Other international agencies, including the U.N.'s international development and environment programs, and even the World Bank, a frequent nemesis of Indigenous peoples, have found the need to address Native concerns.

Belatedly but significantly, the World Bank has been busy establishing new and more positive guidelines on the impacts of its mega-projects on Native populations. The provisions in question are most often not binding and don't yet address the most troublesome aspects of development, such as forced resettlement or actual and effective participation in decision-making by the affected communities, but they have opened a way to focus on these issues, and that is important.

While it is true that the progress promised by the Native peoples' entrance into the international arena is seldom obvious, nevertheless, in many cases lives have been safeguarded and Indigenous rights have been considered because of it.

Beyond the long and often tedious debates on what constitutes proper language and instructions for international dialogue, the process has opened up very significant networking opportunities. Remote and often isolated Native communities have achieved partnerships with other Indigenous peoples, with human rights groups and with funding sources that greatly enhanced their ability to survive and sometimes overcome serious repression.

A good case can be made, for example, that the Zapatista movement in Chiapas would have been crushed militarily had it not been for its ability to speak to the world through the wide network of Indigenous contacts created by the international process.

And, certainly, the Guatemalan peace accords of 1996 that focused Indigenous rights were greatly supported and informed by the language and activity of its activists. Nobel laureate Rigoberta Menchu Tum has been a strong presence in many such forums. Likewise, issues of sterilization abuse against Native women have been assailed and pushed back because of the opportunity to present them to the world.
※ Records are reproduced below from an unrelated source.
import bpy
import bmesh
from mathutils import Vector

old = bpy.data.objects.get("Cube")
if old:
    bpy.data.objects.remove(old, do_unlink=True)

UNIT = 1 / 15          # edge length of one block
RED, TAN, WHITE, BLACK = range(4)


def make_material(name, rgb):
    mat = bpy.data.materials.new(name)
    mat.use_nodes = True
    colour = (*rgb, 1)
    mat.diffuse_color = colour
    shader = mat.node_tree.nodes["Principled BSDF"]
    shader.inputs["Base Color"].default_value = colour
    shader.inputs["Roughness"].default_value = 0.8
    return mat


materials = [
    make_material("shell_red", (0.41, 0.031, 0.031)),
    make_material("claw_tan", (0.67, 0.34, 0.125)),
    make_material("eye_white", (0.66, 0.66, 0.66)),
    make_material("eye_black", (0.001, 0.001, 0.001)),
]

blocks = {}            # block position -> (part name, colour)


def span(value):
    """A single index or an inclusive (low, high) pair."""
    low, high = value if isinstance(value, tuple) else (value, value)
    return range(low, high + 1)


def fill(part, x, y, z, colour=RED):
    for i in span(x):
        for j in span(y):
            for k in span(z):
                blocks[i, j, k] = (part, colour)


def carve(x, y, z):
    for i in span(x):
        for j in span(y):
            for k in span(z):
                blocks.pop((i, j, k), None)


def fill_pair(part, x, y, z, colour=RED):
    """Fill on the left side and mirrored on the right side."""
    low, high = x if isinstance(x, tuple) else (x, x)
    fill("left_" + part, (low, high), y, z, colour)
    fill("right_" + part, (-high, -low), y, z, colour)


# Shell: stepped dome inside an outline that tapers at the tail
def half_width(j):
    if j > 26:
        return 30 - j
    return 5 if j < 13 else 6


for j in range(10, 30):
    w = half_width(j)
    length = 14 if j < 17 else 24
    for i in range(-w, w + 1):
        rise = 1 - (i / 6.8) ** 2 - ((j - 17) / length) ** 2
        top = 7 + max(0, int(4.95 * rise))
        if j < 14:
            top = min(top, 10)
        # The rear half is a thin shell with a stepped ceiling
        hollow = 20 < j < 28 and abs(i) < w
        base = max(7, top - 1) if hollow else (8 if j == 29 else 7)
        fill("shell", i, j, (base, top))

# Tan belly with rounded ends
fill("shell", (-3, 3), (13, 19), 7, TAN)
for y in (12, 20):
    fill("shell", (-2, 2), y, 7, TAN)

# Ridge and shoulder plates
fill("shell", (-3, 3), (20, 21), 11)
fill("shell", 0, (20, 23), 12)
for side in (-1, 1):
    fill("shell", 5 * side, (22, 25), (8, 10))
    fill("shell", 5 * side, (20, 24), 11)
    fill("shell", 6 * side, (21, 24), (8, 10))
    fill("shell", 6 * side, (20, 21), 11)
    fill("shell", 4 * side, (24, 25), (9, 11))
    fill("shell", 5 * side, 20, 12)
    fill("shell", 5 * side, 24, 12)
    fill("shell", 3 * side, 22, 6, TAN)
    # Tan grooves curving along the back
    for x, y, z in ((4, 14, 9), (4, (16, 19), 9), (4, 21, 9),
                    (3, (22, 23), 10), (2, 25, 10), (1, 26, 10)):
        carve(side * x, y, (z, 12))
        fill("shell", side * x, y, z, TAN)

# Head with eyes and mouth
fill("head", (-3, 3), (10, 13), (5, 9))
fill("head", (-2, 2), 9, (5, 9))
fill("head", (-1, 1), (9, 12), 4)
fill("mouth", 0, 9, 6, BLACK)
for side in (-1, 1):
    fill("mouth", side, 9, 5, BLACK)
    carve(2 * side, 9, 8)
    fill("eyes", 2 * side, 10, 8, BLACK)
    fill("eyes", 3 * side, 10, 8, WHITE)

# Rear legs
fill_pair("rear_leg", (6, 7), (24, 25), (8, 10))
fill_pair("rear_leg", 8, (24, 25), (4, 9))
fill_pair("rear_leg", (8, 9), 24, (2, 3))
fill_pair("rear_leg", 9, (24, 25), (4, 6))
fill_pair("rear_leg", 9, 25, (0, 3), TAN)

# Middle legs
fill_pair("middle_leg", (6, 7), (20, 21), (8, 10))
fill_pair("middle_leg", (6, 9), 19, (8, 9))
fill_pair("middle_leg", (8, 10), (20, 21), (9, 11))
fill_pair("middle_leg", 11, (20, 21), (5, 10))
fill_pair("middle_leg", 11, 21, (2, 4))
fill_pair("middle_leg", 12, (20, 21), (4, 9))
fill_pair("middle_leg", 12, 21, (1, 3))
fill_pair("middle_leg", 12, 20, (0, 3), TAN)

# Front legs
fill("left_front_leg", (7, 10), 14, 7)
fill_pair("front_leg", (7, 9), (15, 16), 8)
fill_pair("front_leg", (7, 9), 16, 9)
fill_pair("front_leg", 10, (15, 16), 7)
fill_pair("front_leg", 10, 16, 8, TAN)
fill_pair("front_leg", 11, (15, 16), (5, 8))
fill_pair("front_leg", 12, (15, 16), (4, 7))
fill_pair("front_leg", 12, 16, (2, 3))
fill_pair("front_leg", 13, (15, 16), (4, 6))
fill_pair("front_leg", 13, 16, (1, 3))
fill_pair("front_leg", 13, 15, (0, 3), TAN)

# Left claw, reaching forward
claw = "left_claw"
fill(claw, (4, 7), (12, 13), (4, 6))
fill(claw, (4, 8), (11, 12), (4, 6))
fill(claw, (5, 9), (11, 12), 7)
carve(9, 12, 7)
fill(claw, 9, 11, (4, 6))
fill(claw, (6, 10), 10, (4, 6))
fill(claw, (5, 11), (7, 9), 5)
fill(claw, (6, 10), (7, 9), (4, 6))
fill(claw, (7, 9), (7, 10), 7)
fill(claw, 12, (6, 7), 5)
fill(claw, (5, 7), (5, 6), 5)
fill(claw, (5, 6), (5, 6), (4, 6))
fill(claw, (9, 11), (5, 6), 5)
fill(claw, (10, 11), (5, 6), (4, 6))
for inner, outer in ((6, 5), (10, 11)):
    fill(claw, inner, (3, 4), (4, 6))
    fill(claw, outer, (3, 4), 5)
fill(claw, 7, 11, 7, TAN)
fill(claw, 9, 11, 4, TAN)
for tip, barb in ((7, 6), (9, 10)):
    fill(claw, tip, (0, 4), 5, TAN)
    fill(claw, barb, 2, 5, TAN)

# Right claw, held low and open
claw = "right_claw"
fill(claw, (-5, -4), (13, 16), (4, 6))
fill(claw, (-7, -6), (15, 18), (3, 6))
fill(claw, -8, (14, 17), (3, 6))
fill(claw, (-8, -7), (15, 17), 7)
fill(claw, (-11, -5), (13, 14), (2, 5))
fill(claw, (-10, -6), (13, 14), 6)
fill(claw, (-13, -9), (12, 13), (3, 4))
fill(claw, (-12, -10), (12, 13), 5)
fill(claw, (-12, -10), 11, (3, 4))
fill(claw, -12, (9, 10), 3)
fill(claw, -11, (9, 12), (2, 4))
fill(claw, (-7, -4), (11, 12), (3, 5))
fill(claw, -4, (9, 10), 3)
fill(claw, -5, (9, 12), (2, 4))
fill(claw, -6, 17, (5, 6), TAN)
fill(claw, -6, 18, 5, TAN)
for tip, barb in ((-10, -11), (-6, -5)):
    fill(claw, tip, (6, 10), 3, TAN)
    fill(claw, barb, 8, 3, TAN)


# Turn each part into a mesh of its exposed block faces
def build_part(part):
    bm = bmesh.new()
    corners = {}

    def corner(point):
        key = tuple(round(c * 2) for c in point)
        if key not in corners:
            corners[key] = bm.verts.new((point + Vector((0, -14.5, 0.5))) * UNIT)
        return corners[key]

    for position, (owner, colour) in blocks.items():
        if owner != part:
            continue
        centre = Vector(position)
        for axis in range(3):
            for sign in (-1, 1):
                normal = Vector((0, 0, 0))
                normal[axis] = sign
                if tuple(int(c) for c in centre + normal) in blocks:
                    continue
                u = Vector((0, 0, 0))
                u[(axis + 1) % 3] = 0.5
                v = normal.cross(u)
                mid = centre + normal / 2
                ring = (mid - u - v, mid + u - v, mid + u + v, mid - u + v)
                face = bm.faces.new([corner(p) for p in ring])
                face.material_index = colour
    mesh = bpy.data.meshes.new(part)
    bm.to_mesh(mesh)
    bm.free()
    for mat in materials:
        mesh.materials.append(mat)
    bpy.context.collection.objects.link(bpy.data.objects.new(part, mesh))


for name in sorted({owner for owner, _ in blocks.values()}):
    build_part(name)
We congratulate the council resolution on the permanent forum and express our respect to the many international Native activists, scholars, lawyers and community leaders who have persisted in the effort to open space for Indigenous peoples in the global arena. A great deal of work remains to be done, particularly in the area of international trade and economic cooperation, but this is coming.

'Step upon step, we will prevail,' the well-remembered Muskogee-Creek medicine man, Phillip Deere, an early voice in the process, expressed in 1977. 'No matter how small a Native group may be, they each have the right to be heard